[Dataset entries]
==========

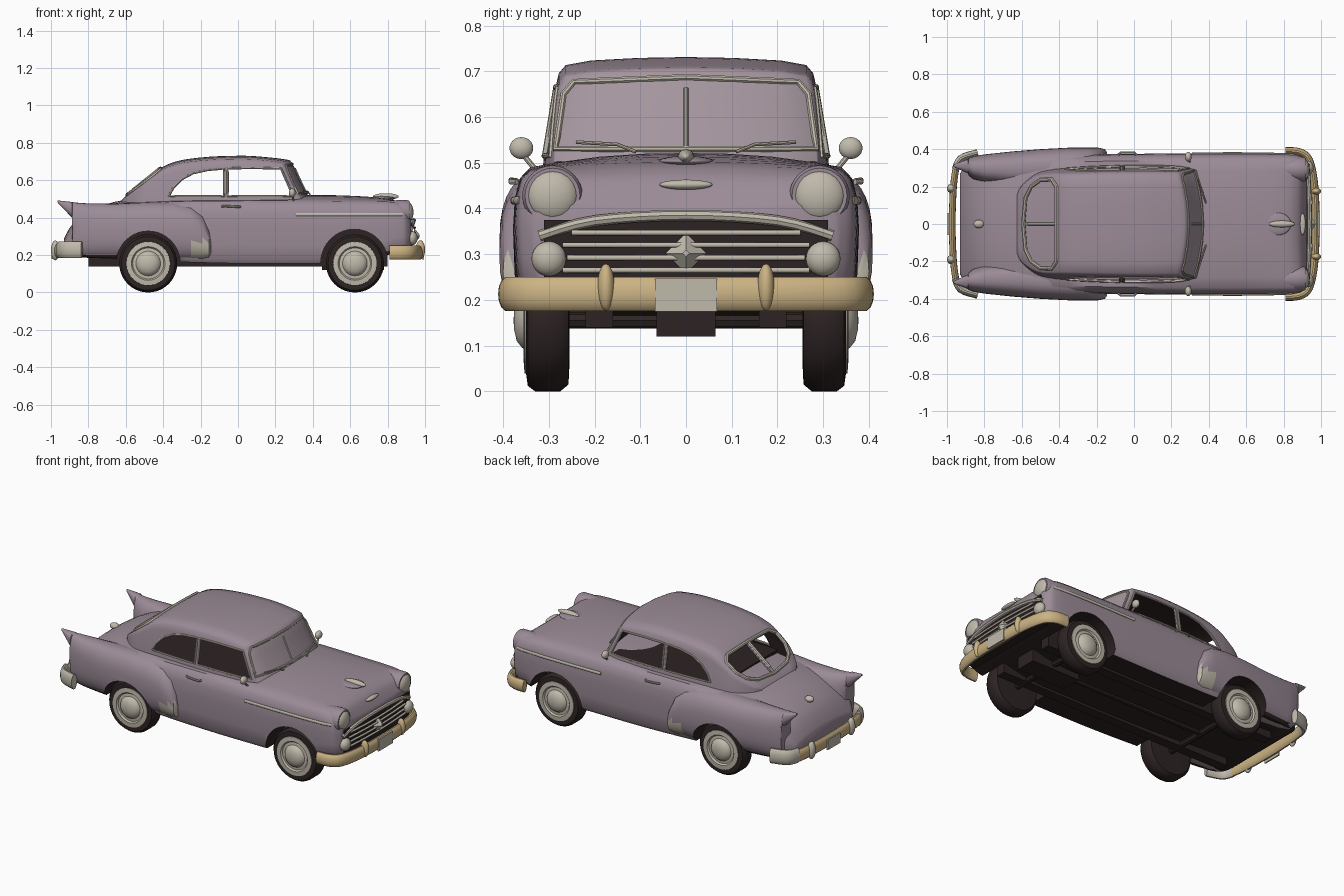
import bpy, bmesh, math
from mathutils import Vector
from mathutils.bvhtree import BVHTree

if "Cube" in bpy.data.objects:
    bpy.data.objects.remove(bpy.data.objects["Cube"])

def mat(name, c):
    m = bpy.data.materials.new(name)
    m.diffuse_color = (*c, 1)
    m.use_nodes = True
    m.node_tree.nodes["Principled BSDF"].inputs["Base Color"].default_value = m.diffuse_color
    return m
PAINT = mat("lilac_paint", (.33, .26, .31))
GLASS = mat("tinted_glass", (.37, .30, .34))
TRIM = mat("pale_trim", (.53, .49, .41))
TAN = mat("tan_bumper", (.60, .45, .23))
DARK = mat("dark_rubber", (.027, .017, .017))

# ---------- helpers ----------
def activate(ob):
    bpy.ops.object.select_all(action='DESELECT')
    ob.select_set(True)
    bpy.context.view_layer.objects.active = ob

def finish(ob, angle=40):
    activate(ob)
    bpy.ops.object.shade_smooth_by_angle(angle=math.radians(angle))
    return ob

def mesh_obj(name, verts, faces, mats, rule=None, up=False):
    me = bpy.data.meshes.new(name)
    me.from_pydata([tuple(v) for v in verts], [], faces)
    bm = bmesh.new()
    bm.from_mesh(me)
    bmesh.ops.recalc_face_normals(bm, faces=bm.faces)
    if up and max(bm.faces, key=lambda f: f.calc_center_median().z).normal.z < 0:
        bmesh.ops.reverse_faces(bm, faces=bm.faces)
    bm.to_mesh(me)
    bm.free()
    for m in mats:
        me.materials.append(m)
    if rule:
        for p in me.polygons:
            p.material_index = rule(p)
    ob = bpy.data.objects.new(name, me)
    bpy.context.collection.objects.link(ob)
    return finish(ob)

def loft(name, rings, mats, rule=None, closed=True, up=False):
    n = len(rings[0])
    verts = [v for r in rings for v in r]
    faces = [(i*n+j, i*n+(j+1) % n, (i+1)*n+(j+1) % n, (i+1)*n+j)
             for i in range(len(rings)-1) for j in range(n if closed else n-1)]
    if closed:
        faces += [tuple(range(n)), tuple(range(len(verts)-n, len(verts)))]
    return mesh_obj(name, verts, faces, mats, rule, up)

def spline(rows, n=4):
    out = []
    for i in range(len(rows)-1):
        q = [rows[max(i-1, 0)], rows[i], rows[i+1], rows[min(i+2, len(rows)-1)]]
        for k in range(n):
            t = k/n
            out.append(tuple(.5*(2*b+(c-a)*t+(2*a-5*b+4*c-d)*t*t+(3*b-a-3*c+d)*t**3)
                             for a, b, c, d in zip(*q)))
    return out + [tuple(rows[-1])]

def sweep(name, path, z, rn, rz, m, n=14):
    """Elliptical section swept along a level path of (x, y)."""
    rings = []
    for i, p in enumerate(path):
        a, b = path[max(i-1, 0)], path[min(i+1, len(path)-1)]
        t = Vector((b[0]-a[0], b[1]-a[1])).normalized()
        rings.append([(p[0]-t.y*math.cos(w)*rn, p[1]+t.x*math.cos(w)*rn, z+math.sin(w)*rz)
                      for w in (2*math.pi*k/n for k in range(n))])
    return loft(name, rings, [m])

def tube(name, pts, r, m, cyclic=False):
    cu = bpy.data.curves.new(name, 'CURVE')
    cu.dimensions, cu.bevel_depth, cu.bevel_resolution, cu.use_fill_caps = '3D', r, 2, True
    sp = cu.splines.new('POLY')
    sp.points.add(len(pts)-1)
    for q, p in zip(sp.points, pts):
        q.co = (*p, 1)
    sp.use_cyclic_u = cyclic
    cu.materials.append(m)
    ob = bpy.data.objects.new(name, cu)
    bpy.context.collection.objects.link(ob)
    activate(ob)
    bpy.ops.object.convert(target='MESH')
    return finish(bpy.context.object)

def lathe(name, prof, c, s, m, n=40):
    """Profile of (radius, outward y) turned about the y axis at c."""
    return loft(name, [[(c[0]+r*math.cos(a), s*y, c[1]+r*math.sin(a))
                for a in (2*math.pi*k/n for k in range(n))] for r, y in prof], [m])

def ball(name, c, r, m):
    bpy.ops.mesh.primitive_uv_sphere_add(segments=24, ring_count=12, location=c)
    ob = bpy.context.object
    ob.name, ob.scale = name, r
    ob.data.materials.append(m)
    return finish(ob, 60)

def box(name, lo, hi, m):
    bpy.ops.mesh.primitive_cube_add(size=1, location=[(a+b)/2 for a, b in zip(lo, hi)])
    ob = bpy.context.object
    ob.name, ob.scale = name, [b-a for a, b in zip(lo, hi)]
    ob.data.materials.append(m)
    return ob

def cut(ob, cutters):
    activate(ob)
    for c in cutters:
        md = ob.modifiers.new("cut", 'BOOLEAN')
        md.operation, md.solver, md.object = 'DIFFERENCE', 'EXACT', c
        bpy.ops.object.modifier_apply(modifier=md.name)
    finish(ob)

# ---------- main body: x, half width, bottom, shoulder, centre height ----------
rows = [(-.93, .27, .22, .27, .29), (-.90, .31, .20, .31, .345), (-.85, .34, .19, .36, .40),
        (-.75, .355, .185, .42, .455), (-.6, .365, .18, .46, .495), (-.35, .37, .165, .485, .50),
        (0, .375, .155, .49, .50), (.35, .378, .155, .49, .52), (.6, .378, .16, .487, .517),
        (.8, .375, .2, .485, .502), (.87, .37, .22, .474, .475), (.9, .36, .23, .455, .44),
        (.925, .33, .24, .41, .395)]
def body_ring(x, w, zb, zs, zc):
    d, h = zc-zs, zs-zb
    half = [(w*.93, zb), (w*.975, zb+.07*h), (w*.99, zb+.3*h), (w, zb+.6*h), (w*.99, zb+.8*h),
            (w*.96, zb+.93*h), (w*.9, zs), (w*.75, zs+.35*d), (w*.5, zs+.75*d), (w*.25, zs+.95*d)]
    return [(x, y, z) for y, z in half] + [(x, 0, zc)] + [(x, -y, z) for y, z in half[::-1]]
body = loft("body", [body_ring(*r) for r in spline(rows, 3)], [PAINT, DARK],
            lambda p: int(p.normal.z < -.6 and p.center.z < .25))

# ---------- rear fenders with fins: x, inner y, outer y, bottom, top ----------
frows = [(-.145, .25, .385, .2, .28), (-.155, .24, .40, .18, .34), (-.19, .22, .408, .17, .42),
         (-.25, .2, .408, .17, .465), (-.35, .2, .408, .17, .482), (-.5, .2, .40, .17, .482),
         (-.65, .2, .388, .18, .475), (-.8, .22, .372, .185, .476), (-.86, .24, .362, .19, .48),
         (-.885, .26, .352, .21, .483), (-.888, .27, .347, .40, .484), (-.965, .306, .318, .481, .492)]
def fender_ring(s, x, yi, yo, zb, zt, n=32):
    sgn = lambda v: math.copysign(abs(v)**(2/2.5), v)
    return [(x, s*((yi+yo)/2+(yo-yi)/2*sgn(math.cos(a))), (zb+zt)/2+(zt-zb)/2*sgn(math.sin(a)))
            for a in (2*math.pi*k/n for k in range(n))]
fenders = [loft("rear_fender", [fender_ring(s, *r) for r in frows], [PAINT, DARK, TRIM],
                lambda p: 2 if p.center.x > -.23 and p.center.z < .285 else 0) for s in (1, -1)]

# wheel arches
arches = []
for s in (1, -1):
    for x, r in ((-.48, .17), (.622, .18)):
        c = lathe("arch_cutter", [(r, .22), (r, .5)], (x, .158), s, PAINT)
        c.data.materials.append(DARK)
        for p in c.data.polygons:
            p.material_index = 1
        arches.append(c)
for ob in [body] + fenders:
    cut(ob, arches)

# ---------- cabin shell: x, half width, roof height ----------
crows = [(.38, .295, .505), (.33, .305, .605), (.288, .31, .693), (.25, .312, .712), (.1, .315, .728),
         (0, .315, .731), (-.15, .312, .726), (-.3, .305, .708), (-.39, .298, .678), (-.44, .292, .642),
         (-.52, .272, .578), (-.6, .21, .515), (-.625, .16, .49)]
def cabin_ring(x, wb, zt):
    h = zt-.46
    k = h/.27
    half = [(wb, 0), (wb-.004*k, .18), (wb-.03*k, .76), (wb-.037*k, .87), (wb-.052*k, .935),
            (wb*.66, .972), (wb*.33, .993)]
    pts = [(y, f) for y, f in half] + [(0, 1)] + [(-y, f) for y, f in half[::-1]]
    bend = .55*min(max((x-.1)/.19, 0), 1)
    return [(x-bend*y*y, y, .46+f*h) for y, f in pts]
cabin = loft("cabin_shell", [cabin_ring(*r) for r in spline(crows, 3)], [PAINT, GLASS, DARK, DARK],
             lambda p: int(p.normal.x > .6), closed=False, up=True)
bvh = BVHTree.FromPolygons([v.co.copy() for v in cabin.data.vertices],
                           [tuple(p.vertices) for p in cabin.data.polygons])
md = cabin.modifiers.new("thickness", 'SOLIDIFY')
md.thickness, md.offset, md.material_offset = .012, -1, 2
activate(cabin)
bpy.ops.object.modifier_apply(modifier=md.name)

def prism(poly, fn):
    n = len(poly)
    return loft("window_cutter", [[fn(a, b, t) for a, b in poly] for t in (0, 1)], [PAINT])
door = [(-.055, .515), (.295, .515), (.23, .662), (.08, .666), (-.055, .663)]
quarter = [(-.075, .515), (-.075, .662), (-.16, .655), (-.24, .637), (-.3, .605), (-.345, .56), (-.37, .515)]
rear = [(-.415, .012), (-.415, .20), (-.44, .238), (-.5, .235), (-.55, .2), (-.58, .14), (-.592, .012)]
side_fn = lambda a, b, t: (a, t*1.2-.6, b)
cutters = [prism(door, side_fn), prism(quarter, side_fn)]
cutters += [prism(rear, lambda a, b, t, s=s: (a, s*b, .4+t*.5)) for s in (1, -1)]
cut(cabin, cutters)
for c in cutters + arches:
    bpy.data.objects.remove(c)

# window trim projected on the cabin
def trim(name, pts, d, r=.006, cyclic=True):
    out, n = [], len(pts)
    for i in range(n if cyclic else n-1):
        a, b = Vector(pts[i]), Vector(pts[(i+1) % n])
        for k in range(6):
            hit = bvh.ray_cast(a.lerp(b, k/6), Vector(d))[0]
            if hit:
                out.append(hit)
    tube(name, out, r, TRIM, cyclic)
for s in (1, -1):
    trim("door_window_trim", [(x, s, z) for x, z in door], (0, -s, 0))
    trim("quarter_window_trim", [(x, s, z) for x, z in quarter], (0, -s, 0))
trim("rear_window_frame", [(x, y, 1) for x, y in rear] + [(x, -y, 1) for x, y in rear[::-1]], (0, 0, -1), .011)
trim("rear_window_bar", [(-.415, 0, 1), (-.592, 0, 1)], (0, 0, -1), .011, False)
trim("windshield_frame", [(1, -.285, .53), (1, .285, .53), (1, .268, .65), (1, .245, .677), (1, 0, .687),
                          (1, -.245, .677), (1, -.268, .65)], (-1, 0, 0), .007)
trim("windshield_bar", [(1, 0, .53), (1, 0, .69)], (-1, 0, 0), .005, False)
box("interior_floor", (-.42, -.285, .49), (.3, .285, .508), DARK)

# ---------- wheels ----------
for s in (1, -1):
    for x in (-.48, .625):
        c = (x, .155)
        lathe("tire", [(.10, .255), (.14, .257), (.155, .275), (.155, .33), (.143, .346), (.115, .35), (.10, .345)], c, s, DARK)
        lathe("whitewall", [(.118, .34), (.116, .353), (.09, .355), (.083, .346), (.066, .348), (.06, .358),
                            (.045, .37), (.02, .376), (.002, .377)], c, s, TRIM)

# ---------- bumpers ----------
half = [(.972, 0), (.966, .2), (.938, .34), (.885, .385), (.81, .391)]
full = lambda h: [(x, -y) for x, y in h[:0:-1]] + h
sweep("front_bumper", spline(full(half)), .213, .02, .038, TAN)
sweep("rear_bumper", spline(full([(-.972, 0), (-.965, .2), (-.95, .31)])), .222, .018, .038, TAN)
for s in (1, -1):
    sweep("rear_bumper_end", spline([(-.955, s*.29), (-.925, s*.35), (-.835, s*.38)]), .228, .02, .046, TRIM)
    ball("front_overrider", (.975, s*.175, .228), (.025, .019, .051), TAN)
    ball("rear_overrider", (-.977, s*.19, .225), (.023, .025, .053), TRIM)
box("front_plate", (.985, -.068, .175), (.994, .068, .247), TRIM)
box("rear_plate", (-.996, -.06, .18), (-.988, .06, .24), TRIM)

# ---------- front end ----------
box("grille_back", (.88, -.31, .2), (.932, .31, .375), DARK)
for z, w in ((.265, .27), (.292, .26), (.32, .27), (.347, .25)):
    sweep("grille_bar", [(.935, -w), (.943, -w/2), (.946, 0), (.943, w/2), (.935, w)], z, .006, .006, TRIM)
tube("grille_top_lip", spline([(.925, -.32, .34), (.935, -.2, .373), (.94, 0, .385), (.935, .2, .373), (.925, .32, .34)]), .012, TRIM)
bpy.ops.mesh.primitive_cone_add(vertices=4, radius1=.045, radius2=.008, depth=.03, location=(.955, 0, .302), rotation=(0, math.pi/2, 0))
bpy.context.object.name = "grille_star"
bpy.context.object.data.materials.append(TRIM)
ball("hood_badge", (.902, 0, .452), (.015, .058, .011), TRIM)
ball("hood_ornament", (.79, 0, .513), (.07, .018, .017), TRIM)
ball("hood_scoop", (.77, 0, .503), (.07, .06, .012), PAINT)
ball("trunk_handle", (-.83, 0, .425), (.028, .022, .018), TRIM)
for s in (1, -1):
    loft("headlight_pod", [[(x, s*.292+r*math.cos(a), .428+r*math.sin(a)) for a in (math.pi*k/16 for k in range(32))]
                           for x, r in ((.72, .055), (.86, .066), (.905, .066), (.918, .06))], [PAINT])
    ball("headlight", (.908, s*.292, .428), (.03, .056, .056), TRIM)
    ball("parking_light", (.93, s*.3, .29), (.03, .038, .038), TRIM)
    # side strip, handle, mirror, wiper
    sweep("side_strip", [(.31, s*.375), (.5, s*.378), (.7, s*.377), (.84, s*.371), (.88, s*.362)], .417, .006, .009, TRIM)
    tube("door_handle", [(-.085, s*.37, .46), (-.07, s*.383, .462), (.0, s*.383, .458), (.012, s*.37, .458)], .006, TRIM)
    ball("side_mirror", (.29, s*.36, .532), (.018, .026, .024), TRIM)
    tube("mirror_stalk", [(.29, s*.358, .52), (.3, s*.325, .48)], .006, TRIM)
    tube("wiper", [(.385, s*.11, .524), (.372, s*.15, .54), (.345, s*.24, .545)], .004, TRIM)

# ---------- underside ----------
for x in (-.48, .625):
    tube("axle", [(x, -.27, .155), (x, .27, .155)], .018, DARK)
box("engine_pan", (.45, -.065, .12), (.78, .065, .2), DARK)
for s in (1, -1):
    box("chassis_rail", (-.8, s*.19-.03, .14), (.8, s*.19+.03, .21), DARK)
tube("drive_shaft", [(-.48, 0, .155), (.5, 0, .155)], .015, DARK)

==========

- **What you have to do**: An exact copy of the lines above, from the first through the line that holds "rows[i+1], rows[min(i+2, len(rows)-1)]]", is what is needed; leave the pictures out.

- **Answer to this problem**:
import bpy, bmesh, math
from mathutils import Vector
from mathutils.bvhtree import BVHTree

if "Cube" in bpy.data.objects:
    bpy.data.objects.remove(bpy.data.objects["Cube"])

def mat(name, c):
    m = bpy.data.materials.new(name)
    m.diffuse_color = (*c, 1)
    m.use_nodes = True
    m.node_tree.nodes["Principled BSDF"].inputs["Base Color"].default_value = m.diffuse_color
    return m
PAINT = mat("lilac_paint", (.33, .26, .31))
GLASS = mat("tinted_glass", (.37, .30, .34))
TRIM = mat("pale_trim", (.53, .49, .41))
TAN = mat("tan_bumper", (.60, .45, .23))
DARK = mat("dark_rubber", (.027, .017, .017))

# ---------- helpers ----------
def activate(ob):
    bpy.ops.object.select_all(action='DESELECT')
    ob.select_set(True)
    bpy.context.view_layer.objects.active = ob

def finish(ob, angle=40):
    activate(ob)
    bpy.ops.object.shade_smooth_by_angle(angle=math.radians(angle))
    return ob

def mesh_obj(name, verts, faces, mats, rule=None, up=False):
    me = bpy.data.meshes.new(name)
    me.from_pydata([tuple(v) for v in verts], [], faces)
    bm = bmesh.new()
    bm.from_mesh(me)
    bmesh.ops.recalc_face_normals(bm, faces=bm.faces)
    if up and max(bm.faces, key=lambda f: f.calc_center_median().z).normal.z < 0:
        bmesh.ops.reverse_faces(bm, faces=bm.faces)
    bm.to_mesh(me)
    bm.free()
    for m in mats:
        me.materials.append(m)
    if rule:
        for p in me.polygons:
            p.material_index = rule(p)
    ob = bpy.data.objects.new(name, me)
    bpy.context.collection.objects.link(ob)
    return finish(ob)

def loft(name, rings, mats, rule=None, closed=True, up=False):
    n = len(rings[0])
    verts = [v for r in rings for v in r]
    faces = [(i*n+j, i*n+(j+1) % n, (i+1)*n+(j+1) % n, (i+1)*n+j)
             for i in range(len(rings)-1) for j in range(n if closed else n-1)]
    if closed:
        faces += [tuple(range(n)), tuple(range(len(verts)-n, len(verts)))]
    return mesh_obj(name, verts, faces, mats, rule, up)

def spline(rows, n=4):
    out = []
    for i in range(len(rows)-1):
        q = [rows[max(i-1, 0)], rows[i], rows[i+1], rows[min(i+2, len(rows)-1)]]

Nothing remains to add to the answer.